Click here to listen to the Carhartt WIP Radio Show featuring DJ Gigola.
It all points back to connection for DJ Gigola aka Paulina Schulze, whether it’s in dovetailing BPMs, advocating for her community, or understanding the link between meditation and the club experience. “As an artist, I'm mainly interested in making new connections between things, shifting the grid and finding a new context,” she says.
Growing up in Berlin, DJ Gigola was exposed to the city’s famed nightlife from an early age, her memory imprinted with visions of colorful Love Parade partygoers and weekend open-air sessions. Like many of her peers at the time, DJ Gigola was inspired to learn how to mix and make electronic music. “I never thought I’d become a professional DJ one day, especially growing up in Berlin,” she says. “I just focused on enjoying it and staying in the moment, instead of trying to turn it into a career.”
In spite of this, DJ Gigola began rising through the ranks of the local dance scene in 2016, playing renowned clubs like Griessmühle, Paloma Bar, OHM, and Wilde Renate. She became known for her eclectic, high-octane club sets, which featured everything from techno, house and percussive rhythms, to hit pop records. In the same year, she joined local artist collective and independent record label Live From Earth, run by a close-knit group of musicians and producers ike Nene H, horsegiirL, MCR-T, Bauernfeind, or Kev Koko.
DJ Gigola has released a string of EPs, remixes and collaborative projects, such as In The Mood, as well as Tender Trance and No Es Amor with fellow Live From Earth artist Kev Koko and Perra Inmunda, sealing her reputation as one of the most exciting new acts on the international circuit.
In anticipation of the release of her introspective dance album Fluid Meditations, out on February 3rd, DJ Gigola prepared a mix for Carhartt WIP Radio, which unlike her debut LP, features speedy Berlin techno, gabber, hardcore and trance, courtesy of a selection of Live From Earth Klub artists. Accompanying the show is an interview with the artist, who discusses how a recent leg injury led to a shift in perspective, the potential effects of ASMR on the dancefloor, and what her predictions are for the ‘sound of tomorrow.’
How did your 2023 begin and what does the next 12 months look like for you?

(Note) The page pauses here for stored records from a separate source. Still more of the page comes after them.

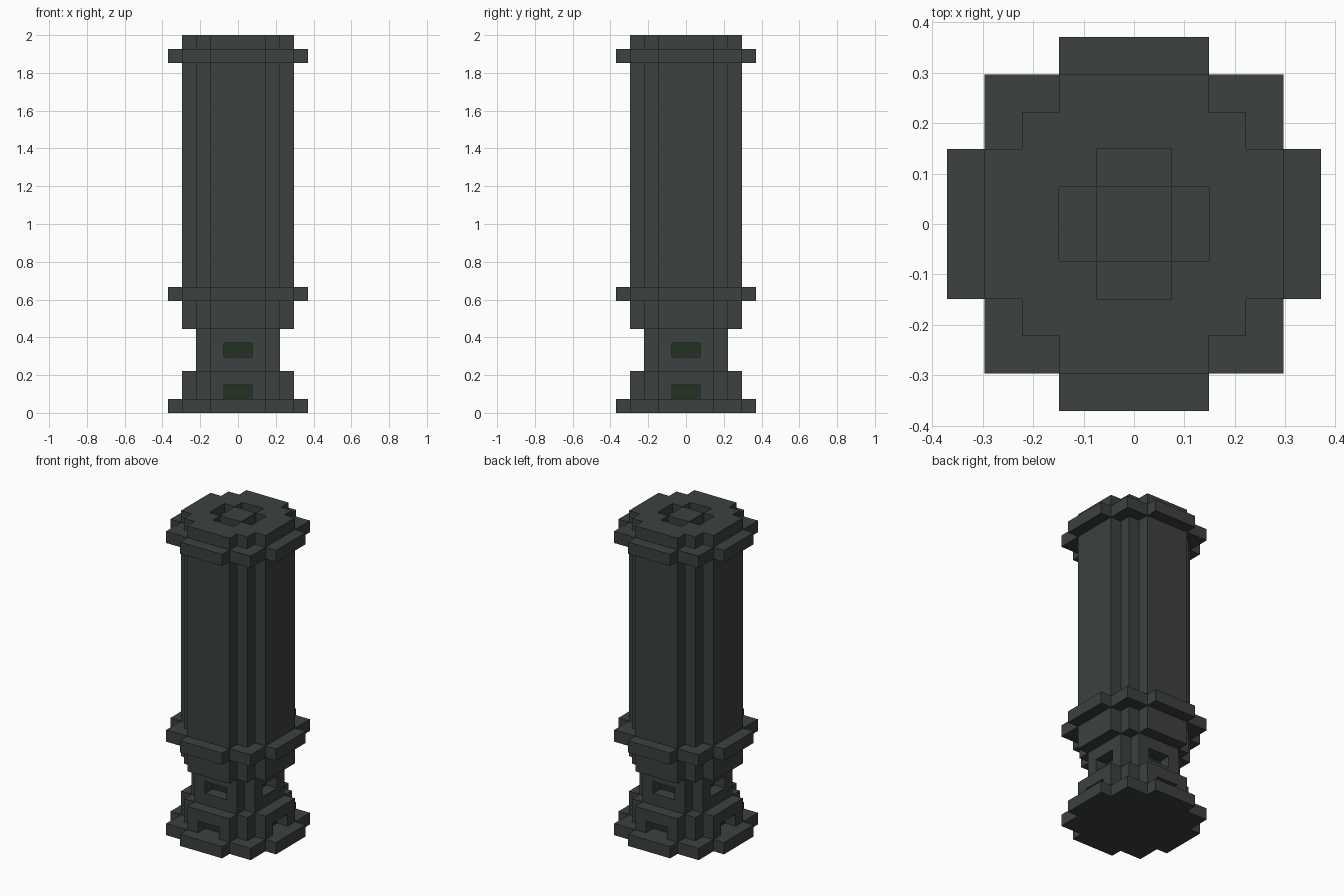
import bpy, bmesh

if "Cube" in bpy.data.objects:
    bpy.data.objects.remove(bpy.data.objects["Cube"], do_unlink=True)

U = 2 / 27  # block size


def material(name, rgb):
    m = bpy.data.materials.new(name)
    m.use_nodes = True
    m.diffuse_color = (*rgb, 1)
    m.node_tree.nodes["Principled BSDF"].inputs["Base Color"].default_value = (*rgb, 1)
    return m


METAL = material("dark grey metal", (0.045, 0.053, 0.051))
GREEN = material("dark green core", (0.016, 0.032, 0.016))


def rotations(points):
    """The points turned by 0, 90, 180 and 270 degrees."""
    for _ in range(4):
        yield points
        points = [(-y, x) for x, y in points]


def prism(name, outlines, z0, z1, green=False, open_seams=False):
    """Extrude outlines (in blocks) from z0 to z1."""
    bm = bmesh.new()
    for outline in outlines:
        base = bm.faces.new([bm.verts.new((x * U, y * U, z0 * U)) for x, y in outline])
        top = bmesh.ops.extrude_face_region(bm, geom=[base], use_keep_orig=True)["geom"]
        bmesh.ops.translate(bm, vec=(0, 0, (z1 - z0) * U),
                            verts=[v for v in top if isinstance(v, bmesh.types.BMVert)])
    # Drop the inner walls where quarters meet
    if open_seams:
        seams = [f for f in bm.faces if any(all(abs(v.co[i]) < 1e-5 for v in f.verts) for i in (0, 1))]
        bmesh.ops.delete(bm, geom=seams, context='FACES')
        bmesh.ops.remove_doubles(bm, verts=bm.verts, dist=1e-5)
    bmesh.ops.recalc_face_normals(bm, faces=bm.faces)
    # Slot back walls are the upright faces nearest the middle of each side
    if green:
        walls = [f for f in bm.faces if abs(f.normal.z) < 0.5]
        for f in walls:
            c = f.calc_center_median()
            f.material_index = int(min(abs(c.x), abs(c.y)) < 1e-4)
    mesh = bpy.data.meshes.new(name)
    bm.to_mesh(mesh)
    bm.free()
    mesh.materials.append(METAL)
    if green:
        mesh.materials.append(GREEN)
    obj = bpy.data.objects.new(name, mesh)
    bpy.context.collection.objects.link(obj)


def layer(name, quarter, z0, z1, green=False):
    outline = [p for part in rotations(quarter) for p in part]
    prism(name, [outline], z0, z1, green)


# One quarter of each stepped cross-section
RING = [(5, 2), (4, 2), (4, 4), (2, 4), (2, 5)]
BODY = [(4, 2), (3, 2), (3, 3), (2, 3), (2, 4)]
NECK = [(3, 2), (2, 2), (2, 3)]
BODY_SLOT = [(3, 1), (4, 1)] + BODY[:] + [(1, 4), (1, 3)]
NECK_SLOT = [(2, 1), (3, 1)] + NECK[:] + [(1, 3), (1, 2)]

# Stacked parts from the bottom up
layer("base_ring", RING, 0, 1)
layer("foot_slots", BODY_SLOT, 1, 2, green=True)
layer("foot_top", BODY, 2, 3)
layer("neck_bottom", NECK, 3, 4)
layer("neck_slots", NECK_SLOT, 4, 5, green=True)
layer("neck_top", NECK, 5, 6)
layer("collar", BODY, 6, 8)
layer("lower_ring", RING, 8, 9)
layer("grip", BODY, 9, 25)
layer("upper_ring", RING, 25, 26)

# Cap with four recesses round a centre block
CAP = [(0, 2), (1, 2), (1, 1), (2, 1), (2, 0), (4, 0), (4, 2), (3, 2), (3, 3), (2, 3), (2, 4), (0, 4)]
prism("cap", list(rotations(CAP)), 26, 27, open_seams=True)
layer("cap_centre", [(1, 1)], 26, 27)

DJ Gigola: I broke my ankle during the beginning of December, so the very end of 2022 was centered on my injury, surgery and healing. At the start of 2023, I underwent my final surgery, and am now allowed to walk and stand on both legs again. This has put a lot into perspective for me. I want to focus on making time for myself, my body and its recovery over the next few months, and build my schedule around my physical wellbeing. This is something that sounds so obvious, but I love to experience new things and say “yes” to opportunities, so sometimes this paired with a busy schedule can push me to my physical limits. Musically, my album comes out in February and I am really excited for that. I also have lots of collaborations in the pipeline that I can’t wait to finalize and release.
You have been part of the Live From Earth collective since 2016. How did you become involved with them, and how did you end up being a DJ, PR manager and fashion designer within the group?
DJ Gigola: An old friend of mine was a DJ at Live From Earth and he really felt that I would vibe, musically and personally, with the collective. I got to meet everyone in the beginning of 2016 and the vibe was so positive. I used to be in a DJ duo with my close friend Anna, but she had to leave for her studies in New York. Around this time, I had to DJ alone at a Live From Earth party, and so DJ Gigola was born.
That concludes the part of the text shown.